Next steps for the 2022-23 SHASS Diversity Predoctoral Fellows
The MIT School of Humanities, Arts, and Social Sciences (SHASS) Diversity Predoctoral Fellows are concluding their time in the program.
Learn more about this year's fellows and their plans for the future!
Christine is a sociocultural anthropologist and conducted long-term fieldwork in Kampala, Uganda. Centering the lives of migrant workers precariously employed, her dissertation and book manuscript explores the circulation of stereotypes about ethnic minorities, which bear the weight of Uganda's postcolonial history. Her work ethnographically renders how people categorize others, showing how kinship bonds are forged despite the potency of ethnicity. Building a theory of "contentious kinship", her work ultimately argues that meaningful lives are created through the formation of kinship bonds, even amidst social uncertainty.
She will be an Assistant Professor in the Department of Anthropology at Franklin & Marshall College beginning Fall 2023.
Danielle's research examines how Afro-Brazilian, Dominican, and Haitian women from the nineteenth and twentieth centuries created fiction for aesthetic and social-justice purposes. More pointedly, it develops a transnational framework for analyzing how marginalized individuals offer counternarratives about their subjecthood and positionality in their respective societies.
After the fellowship, she will be joining Sarah Lawrence College as an Assistant Professor of Spanish.
Ever is finishing the dissertation VIVAS: Politics and Poetics of Mexican Feminisms in the XXI Century an exploration of the history and configuration of Mexican feminist social movements through slogans and the writing of testimonies in protests, rallies, and in analog and digital media posts.

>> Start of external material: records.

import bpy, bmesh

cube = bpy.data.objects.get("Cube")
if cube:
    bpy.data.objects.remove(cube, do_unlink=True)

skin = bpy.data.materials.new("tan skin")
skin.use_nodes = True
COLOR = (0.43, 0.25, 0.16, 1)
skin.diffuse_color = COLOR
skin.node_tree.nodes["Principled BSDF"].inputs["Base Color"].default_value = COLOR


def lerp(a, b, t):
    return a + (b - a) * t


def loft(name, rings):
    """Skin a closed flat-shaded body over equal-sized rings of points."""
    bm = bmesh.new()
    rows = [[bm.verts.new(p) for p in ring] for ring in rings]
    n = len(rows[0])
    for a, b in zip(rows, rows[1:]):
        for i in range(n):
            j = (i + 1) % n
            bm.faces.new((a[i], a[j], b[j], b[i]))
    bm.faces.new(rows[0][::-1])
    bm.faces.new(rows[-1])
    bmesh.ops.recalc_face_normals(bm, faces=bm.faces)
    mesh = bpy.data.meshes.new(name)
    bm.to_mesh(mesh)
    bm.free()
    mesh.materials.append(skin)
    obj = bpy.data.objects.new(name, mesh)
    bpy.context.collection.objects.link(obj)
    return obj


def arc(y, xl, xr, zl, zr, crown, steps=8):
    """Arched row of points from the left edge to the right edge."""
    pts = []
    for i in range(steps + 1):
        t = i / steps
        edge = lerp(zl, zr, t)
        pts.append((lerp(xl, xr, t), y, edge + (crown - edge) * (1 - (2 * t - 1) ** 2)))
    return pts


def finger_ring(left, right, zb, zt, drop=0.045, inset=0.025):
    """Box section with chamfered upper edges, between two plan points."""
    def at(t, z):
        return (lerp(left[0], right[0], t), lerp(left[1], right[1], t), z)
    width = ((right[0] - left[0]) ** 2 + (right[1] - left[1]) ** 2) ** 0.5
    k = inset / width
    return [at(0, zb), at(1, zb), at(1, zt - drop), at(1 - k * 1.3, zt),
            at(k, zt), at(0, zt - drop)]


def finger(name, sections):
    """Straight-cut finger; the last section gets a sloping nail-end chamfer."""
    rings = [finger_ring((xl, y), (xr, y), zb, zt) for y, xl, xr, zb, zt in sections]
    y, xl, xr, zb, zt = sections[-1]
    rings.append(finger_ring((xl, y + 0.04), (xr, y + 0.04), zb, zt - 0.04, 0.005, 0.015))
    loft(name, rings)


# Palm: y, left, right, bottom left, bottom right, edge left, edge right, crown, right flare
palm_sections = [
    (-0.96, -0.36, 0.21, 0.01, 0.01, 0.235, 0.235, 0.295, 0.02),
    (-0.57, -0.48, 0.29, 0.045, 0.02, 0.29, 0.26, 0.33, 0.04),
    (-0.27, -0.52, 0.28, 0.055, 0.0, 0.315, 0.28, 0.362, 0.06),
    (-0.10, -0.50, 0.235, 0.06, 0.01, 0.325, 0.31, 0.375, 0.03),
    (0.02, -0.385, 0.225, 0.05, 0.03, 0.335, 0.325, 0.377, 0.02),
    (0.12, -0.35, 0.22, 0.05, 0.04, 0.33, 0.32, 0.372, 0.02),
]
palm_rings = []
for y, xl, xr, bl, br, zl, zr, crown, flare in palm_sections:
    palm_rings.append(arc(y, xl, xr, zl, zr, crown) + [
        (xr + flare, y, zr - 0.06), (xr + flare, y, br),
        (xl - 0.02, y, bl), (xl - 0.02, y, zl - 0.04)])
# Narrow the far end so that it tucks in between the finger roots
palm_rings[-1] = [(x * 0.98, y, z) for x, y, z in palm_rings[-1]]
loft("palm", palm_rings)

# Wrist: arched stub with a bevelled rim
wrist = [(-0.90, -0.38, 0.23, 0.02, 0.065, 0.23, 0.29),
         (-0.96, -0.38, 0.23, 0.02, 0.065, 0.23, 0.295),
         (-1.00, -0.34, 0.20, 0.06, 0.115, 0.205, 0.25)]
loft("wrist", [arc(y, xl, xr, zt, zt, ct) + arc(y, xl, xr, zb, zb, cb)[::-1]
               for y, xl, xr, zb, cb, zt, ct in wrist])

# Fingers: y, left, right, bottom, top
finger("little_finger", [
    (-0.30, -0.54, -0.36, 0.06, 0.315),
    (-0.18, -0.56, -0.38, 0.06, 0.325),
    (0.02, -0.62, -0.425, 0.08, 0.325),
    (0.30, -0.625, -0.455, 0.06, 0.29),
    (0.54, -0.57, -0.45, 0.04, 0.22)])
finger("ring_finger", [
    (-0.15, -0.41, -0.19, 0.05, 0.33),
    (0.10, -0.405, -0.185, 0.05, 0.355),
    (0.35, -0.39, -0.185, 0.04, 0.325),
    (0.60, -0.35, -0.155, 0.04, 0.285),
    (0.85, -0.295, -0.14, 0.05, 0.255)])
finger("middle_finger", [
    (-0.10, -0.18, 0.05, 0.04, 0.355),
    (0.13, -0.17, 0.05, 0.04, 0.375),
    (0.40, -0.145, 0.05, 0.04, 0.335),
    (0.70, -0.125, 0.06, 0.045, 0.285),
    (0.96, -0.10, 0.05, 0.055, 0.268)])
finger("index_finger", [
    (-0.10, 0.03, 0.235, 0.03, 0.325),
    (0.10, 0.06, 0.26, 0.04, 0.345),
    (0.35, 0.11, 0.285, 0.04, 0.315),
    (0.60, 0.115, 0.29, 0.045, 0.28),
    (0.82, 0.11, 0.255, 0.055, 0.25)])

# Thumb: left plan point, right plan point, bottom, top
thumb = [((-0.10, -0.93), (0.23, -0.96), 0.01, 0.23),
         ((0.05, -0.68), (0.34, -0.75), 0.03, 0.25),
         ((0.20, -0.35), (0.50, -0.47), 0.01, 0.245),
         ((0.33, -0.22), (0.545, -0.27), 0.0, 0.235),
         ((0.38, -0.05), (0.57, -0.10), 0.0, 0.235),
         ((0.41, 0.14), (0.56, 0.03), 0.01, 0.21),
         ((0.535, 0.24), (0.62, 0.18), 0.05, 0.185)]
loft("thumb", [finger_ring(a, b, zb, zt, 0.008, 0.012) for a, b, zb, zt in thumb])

After finishing the MIT Diversity Predoctoral Fellowship, she will be a Research Associate at the Five College Women Studies Center in Amherst, Mass. and plans to complete her degree in the spring of 2024.
She is currently co-editing a dictionary of untranslatable concepts in Latin American gender and sexuality studies and plans to keep growing in her career in academia.
Porntip (Ploy) Israsena Twishime
Porntip Israsena Twishime is a storyteller and scholar. She researches stories and storytelling as a mode of communication and a methodology for communication studies. Her creative research practice considers the relationships between empire, race, gender, class, and sexuality in Asian America. This work draws upon the political and theoretical traditions of Asian American cultural production and literature, queer and feminist of color critique, and performance studies.
During her time at MIT as a Visiting Scholar in CMS/W and a SHASS Diversity Predoctoral Fellow, she completed and defended her dissertation, “PLOY : An Immigrant Daughter’s Archival Survival Strategy,” earning a PhD in Communication from the University of Massachusetts Amherst.
Next year, she will be a 2023-2024 Visiting Scholar in the Women's Gender & Sexuality Studies Program at Northeastern University and a Pauline Scheer's Fellow at GrubStreet creative writing center in Boston where she will continue to develop her debut novel and novel writing methodology.
The purpose of the MIT School of Humanities, Arts and Social Sciences (SHASS) Diversity Predoctoral Fellowships program is to enhance diversity in the School and to provide the Fellow with additional professional support and mentoring as they enter the field.
The fellowships are intended to support scholars from a wide range of backgrounds, who can contribute to the diversity of SHASS and the higher education community.
Fellowships support graduate scholars for a 9-month appointment at MIT that generally runs from September through May. They offer an opportunity for scholars who plan a career in higher education and have completed all other PhD requirements to finish their dissertations with access to libraries and faculty of the School.